The felony arrest rate among African American/black youth in 2015 was substantially higher than other racial and ethnic groups in California. At 24 arrests per 1,000 youth, the rate among this group is about 8 times higher than the felony arrest rate among white youth.
Encouragingly, nearly all of the 21 counties with data have seen improvements in felony arrest rates for African American/black youth over the past 17 years. Since 1998, San Francisco County saw a particularly sharp, though volatile, decrease, while San Joaquin County experienced the second largest rate drop since that year.
Youth who have contact with the juvenile justice system are at increased risk for a number of negative long-term outcomes when compared with the general youth population. For example, an estimated 30 percent of the youth who enter California’s juvenile justice system have mental health issues and those who have been held in detention have higher rates of attempted suicide and psychiatric disorders than youth who have not been detained. Additional long-term outcomes include injury, substance use and dependency, dropping out of school, and early pregnancy.

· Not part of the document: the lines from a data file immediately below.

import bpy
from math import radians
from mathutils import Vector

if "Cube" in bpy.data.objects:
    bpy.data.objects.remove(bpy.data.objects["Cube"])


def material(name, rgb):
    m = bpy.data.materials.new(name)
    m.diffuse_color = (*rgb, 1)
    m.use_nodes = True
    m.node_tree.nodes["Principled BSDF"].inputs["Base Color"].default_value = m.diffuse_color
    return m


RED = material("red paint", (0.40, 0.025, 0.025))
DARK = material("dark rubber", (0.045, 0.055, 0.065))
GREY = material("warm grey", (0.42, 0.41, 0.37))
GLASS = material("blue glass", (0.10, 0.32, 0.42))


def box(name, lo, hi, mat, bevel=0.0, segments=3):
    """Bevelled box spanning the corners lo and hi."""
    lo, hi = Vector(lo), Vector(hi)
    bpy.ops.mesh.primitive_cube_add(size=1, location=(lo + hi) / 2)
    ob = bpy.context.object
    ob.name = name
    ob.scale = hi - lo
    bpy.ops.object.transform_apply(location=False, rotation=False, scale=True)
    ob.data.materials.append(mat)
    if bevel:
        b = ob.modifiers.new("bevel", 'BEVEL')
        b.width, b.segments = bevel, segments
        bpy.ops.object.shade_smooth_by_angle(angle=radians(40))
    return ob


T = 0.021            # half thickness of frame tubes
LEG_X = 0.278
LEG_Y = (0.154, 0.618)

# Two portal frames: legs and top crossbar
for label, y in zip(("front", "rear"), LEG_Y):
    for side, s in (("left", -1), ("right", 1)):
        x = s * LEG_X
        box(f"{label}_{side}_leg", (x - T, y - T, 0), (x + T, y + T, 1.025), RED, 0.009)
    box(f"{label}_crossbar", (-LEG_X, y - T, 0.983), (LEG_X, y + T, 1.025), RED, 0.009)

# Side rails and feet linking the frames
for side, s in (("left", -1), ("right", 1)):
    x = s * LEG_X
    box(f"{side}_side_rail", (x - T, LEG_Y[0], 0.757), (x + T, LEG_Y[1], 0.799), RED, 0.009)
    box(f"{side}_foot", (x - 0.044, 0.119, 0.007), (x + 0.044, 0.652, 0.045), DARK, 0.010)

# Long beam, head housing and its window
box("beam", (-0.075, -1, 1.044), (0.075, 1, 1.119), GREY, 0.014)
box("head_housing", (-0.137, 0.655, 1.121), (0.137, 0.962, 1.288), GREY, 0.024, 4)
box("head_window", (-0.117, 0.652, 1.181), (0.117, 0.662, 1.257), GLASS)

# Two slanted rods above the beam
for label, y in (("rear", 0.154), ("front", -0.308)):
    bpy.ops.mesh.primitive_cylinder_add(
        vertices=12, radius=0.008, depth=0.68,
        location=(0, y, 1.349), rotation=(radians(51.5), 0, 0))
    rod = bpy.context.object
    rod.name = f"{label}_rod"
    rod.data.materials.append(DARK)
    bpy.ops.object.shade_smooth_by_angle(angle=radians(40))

Policymakers within the justice, education, and social services systems can play a role in improving the way we address juvenile crime. Policy options include redirecting young offenders toward rehabilitative programs instead of the juvenile justice system and conducting case-specific assessments of an individual’s circumstances.

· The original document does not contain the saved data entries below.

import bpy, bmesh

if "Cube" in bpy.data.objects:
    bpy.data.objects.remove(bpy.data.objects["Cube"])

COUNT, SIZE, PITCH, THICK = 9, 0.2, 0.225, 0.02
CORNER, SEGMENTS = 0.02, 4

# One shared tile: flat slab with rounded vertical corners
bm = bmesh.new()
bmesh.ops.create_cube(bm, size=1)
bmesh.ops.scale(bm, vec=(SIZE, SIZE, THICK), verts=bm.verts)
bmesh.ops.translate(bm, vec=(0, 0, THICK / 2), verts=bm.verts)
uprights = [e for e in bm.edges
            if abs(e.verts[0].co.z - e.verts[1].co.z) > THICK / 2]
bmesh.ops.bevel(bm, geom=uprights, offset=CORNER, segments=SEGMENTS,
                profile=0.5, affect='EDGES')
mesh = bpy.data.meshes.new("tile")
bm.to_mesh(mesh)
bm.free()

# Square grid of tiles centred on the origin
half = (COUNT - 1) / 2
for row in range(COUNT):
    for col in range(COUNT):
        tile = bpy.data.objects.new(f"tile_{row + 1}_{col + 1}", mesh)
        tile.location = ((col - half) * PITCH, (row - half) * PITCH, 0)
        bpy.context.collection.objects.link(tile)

Currently, there is not a minimum age for entering the juvenile court system in California. If passed, Senate Bill 439, under review by the legislature, would establish 12 years of age as the minimum age over which the juvenile court has jurisdiction in California.